JUUL did close its Instagram and Facebook accounts in November of 2018, but the damage has already been done. NPR reports that since JUUL shut down its pages, “the volume of Juul-related content on the platform has only increased… over 522,000 [Instagram posts] as of July 3.”
Why JUUL and other e-cig companies may soon face litigation
E-cigarette companies are already facing lawsuits for their exploding batteries. However, any company that said vaping was a safe alternative to smoking could soon be facing litigation for deceptive marketing practices, too. Not just because the so-called “nicotine free” liquids and pods contain nicotine, but because the marketing of nicotine products is heavily and carefully regulated. Companies like JUUL could soon find themselves on the losing end of a bitter, but important, battle.

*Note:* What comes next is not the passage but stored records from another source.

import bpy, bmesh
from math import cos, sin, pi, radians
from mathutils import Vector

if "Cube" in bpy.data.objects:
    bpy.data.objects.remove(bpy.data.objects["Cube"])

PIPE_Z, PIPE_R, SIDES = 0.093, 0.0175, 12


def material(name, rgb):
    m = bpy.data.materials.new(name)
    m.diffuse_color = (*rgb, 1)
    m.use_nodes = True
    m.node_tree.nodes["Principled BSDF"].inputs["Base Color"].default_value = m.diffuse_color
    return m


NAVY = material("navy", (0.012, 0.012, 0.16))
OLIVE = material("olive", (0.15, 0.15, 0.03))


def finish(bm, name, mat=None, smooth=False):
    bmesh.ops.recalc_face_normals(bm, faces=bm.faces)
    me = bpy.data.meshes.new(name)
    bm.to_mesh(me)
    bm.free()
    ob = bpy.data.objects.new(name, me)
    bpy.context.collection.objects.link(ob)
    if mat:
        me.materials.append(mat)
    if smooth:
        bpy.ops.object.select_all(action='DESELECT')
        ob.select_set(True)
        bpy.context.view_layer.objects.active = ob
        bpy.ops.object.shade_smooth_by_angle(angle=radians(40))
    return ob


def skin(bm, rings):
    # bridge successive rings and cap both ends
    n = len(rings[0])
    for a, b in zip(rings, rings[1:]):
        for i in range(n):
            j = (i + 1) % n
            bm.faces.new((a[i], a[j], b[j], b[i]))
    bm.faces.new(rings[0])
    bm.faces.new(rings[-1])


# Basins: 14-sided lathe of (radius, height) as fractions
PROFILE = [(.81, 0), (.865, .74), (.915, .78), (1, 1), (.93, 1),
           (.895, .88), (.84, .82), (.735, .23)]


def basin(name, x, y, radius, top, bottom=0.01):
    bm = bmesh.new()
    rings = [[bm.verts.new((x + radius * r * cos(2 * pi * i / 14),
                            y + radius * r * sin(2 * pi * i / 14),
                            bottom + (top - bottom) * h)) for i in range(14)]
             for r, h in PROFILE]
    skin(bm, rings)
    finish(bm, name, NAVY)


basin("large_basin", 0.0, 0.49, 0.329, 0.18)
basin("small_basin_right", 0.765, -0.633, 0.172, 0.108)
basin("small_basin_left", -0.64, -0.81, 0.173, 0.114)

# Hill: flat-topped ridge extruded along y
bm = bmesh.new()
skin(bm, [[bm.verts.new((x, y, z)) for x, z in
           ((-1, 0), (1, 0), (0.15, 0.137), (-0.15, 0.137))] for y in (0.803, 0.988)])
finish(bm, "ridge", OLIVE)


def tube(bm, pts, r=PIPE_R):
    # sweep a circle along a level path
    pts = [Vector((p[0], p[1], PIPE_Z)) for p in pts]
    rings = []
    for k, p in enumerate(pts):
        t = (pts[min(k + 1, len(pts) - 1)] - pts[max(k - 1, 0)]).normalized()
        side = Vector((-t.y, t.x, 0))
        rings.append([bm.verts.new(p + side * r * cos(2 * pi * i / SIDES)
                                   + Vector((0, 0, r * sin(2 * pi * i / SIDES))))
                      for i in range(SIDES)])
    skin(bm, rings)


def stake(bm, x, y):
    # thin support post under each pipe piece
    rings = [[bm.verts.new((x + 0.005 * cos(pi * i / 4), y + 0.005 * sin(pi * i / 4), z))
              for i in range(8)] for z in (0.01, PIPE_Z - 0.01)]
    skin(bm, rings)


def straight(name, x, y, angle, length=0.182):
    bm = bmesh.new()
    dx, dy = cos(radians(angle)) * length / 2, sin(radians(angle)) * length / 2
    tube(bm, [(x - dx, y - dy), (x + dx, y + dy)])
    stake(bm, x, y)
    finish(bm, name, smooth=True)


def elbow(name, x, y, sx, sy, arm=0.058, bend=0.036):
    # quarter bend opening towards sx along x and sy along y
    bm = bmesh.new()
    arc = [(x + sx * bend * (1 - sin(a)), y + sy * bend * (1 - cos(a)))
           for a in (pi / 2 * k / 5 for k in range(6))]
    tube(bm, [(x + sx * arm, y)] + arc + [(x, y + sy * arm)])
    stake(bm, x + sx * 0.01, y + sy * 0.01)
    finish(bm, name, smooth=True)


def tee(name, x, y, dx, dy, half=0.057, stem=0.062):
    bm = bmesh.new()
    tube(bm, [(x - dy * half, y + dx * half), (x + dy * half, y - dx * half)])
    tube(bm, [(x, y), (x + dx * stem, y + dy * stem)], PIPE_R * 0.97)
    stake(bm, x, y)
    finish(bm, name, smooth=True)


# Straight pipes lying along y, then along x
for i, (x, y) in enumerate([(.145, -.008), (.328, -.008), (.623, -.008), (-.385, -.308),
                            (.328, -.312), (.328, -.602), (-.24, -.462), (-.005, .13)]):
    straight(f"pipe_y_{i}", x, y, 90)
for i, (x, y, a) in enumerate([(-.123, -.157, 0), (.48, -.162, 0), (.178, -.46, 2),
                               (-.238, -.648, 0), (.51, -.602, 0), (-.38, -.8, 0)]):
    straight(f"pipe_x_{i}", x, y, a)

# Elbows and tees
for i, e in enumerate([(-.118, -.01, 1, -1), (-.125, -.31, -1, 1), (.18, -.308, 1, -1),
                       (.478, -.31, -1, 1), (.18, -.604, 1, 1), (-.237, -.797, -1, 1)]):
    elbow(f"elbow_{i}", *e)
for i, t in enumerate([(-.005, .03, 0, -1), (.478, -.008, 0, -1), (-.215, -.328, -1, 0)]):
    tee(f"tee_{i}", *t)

If you or your child uses e-cigarettes, we want you to know that the risks are real. You could get sick. You could get hurt. Smokeless tobacco products may not contain tar, but they do contain dangerous chemicals – chemicals that these companies should have warned you about explicitly.
At Martin & Helms, we believe that companies owe their consumers a duty of care: not just because it is the law, but because it is the ethical thing to do. If your teen started using JUUL or another e-cigarette brand under false pretenses, you may be able to take legal action. To learn more about your options, please call 256-539-1990 or complete our contact form to schedule a free consultation with one of our injury attorneys in Huntsville or Decatur. Martin & Helms serves clients throughout the Tennessee Valley and North Alabama.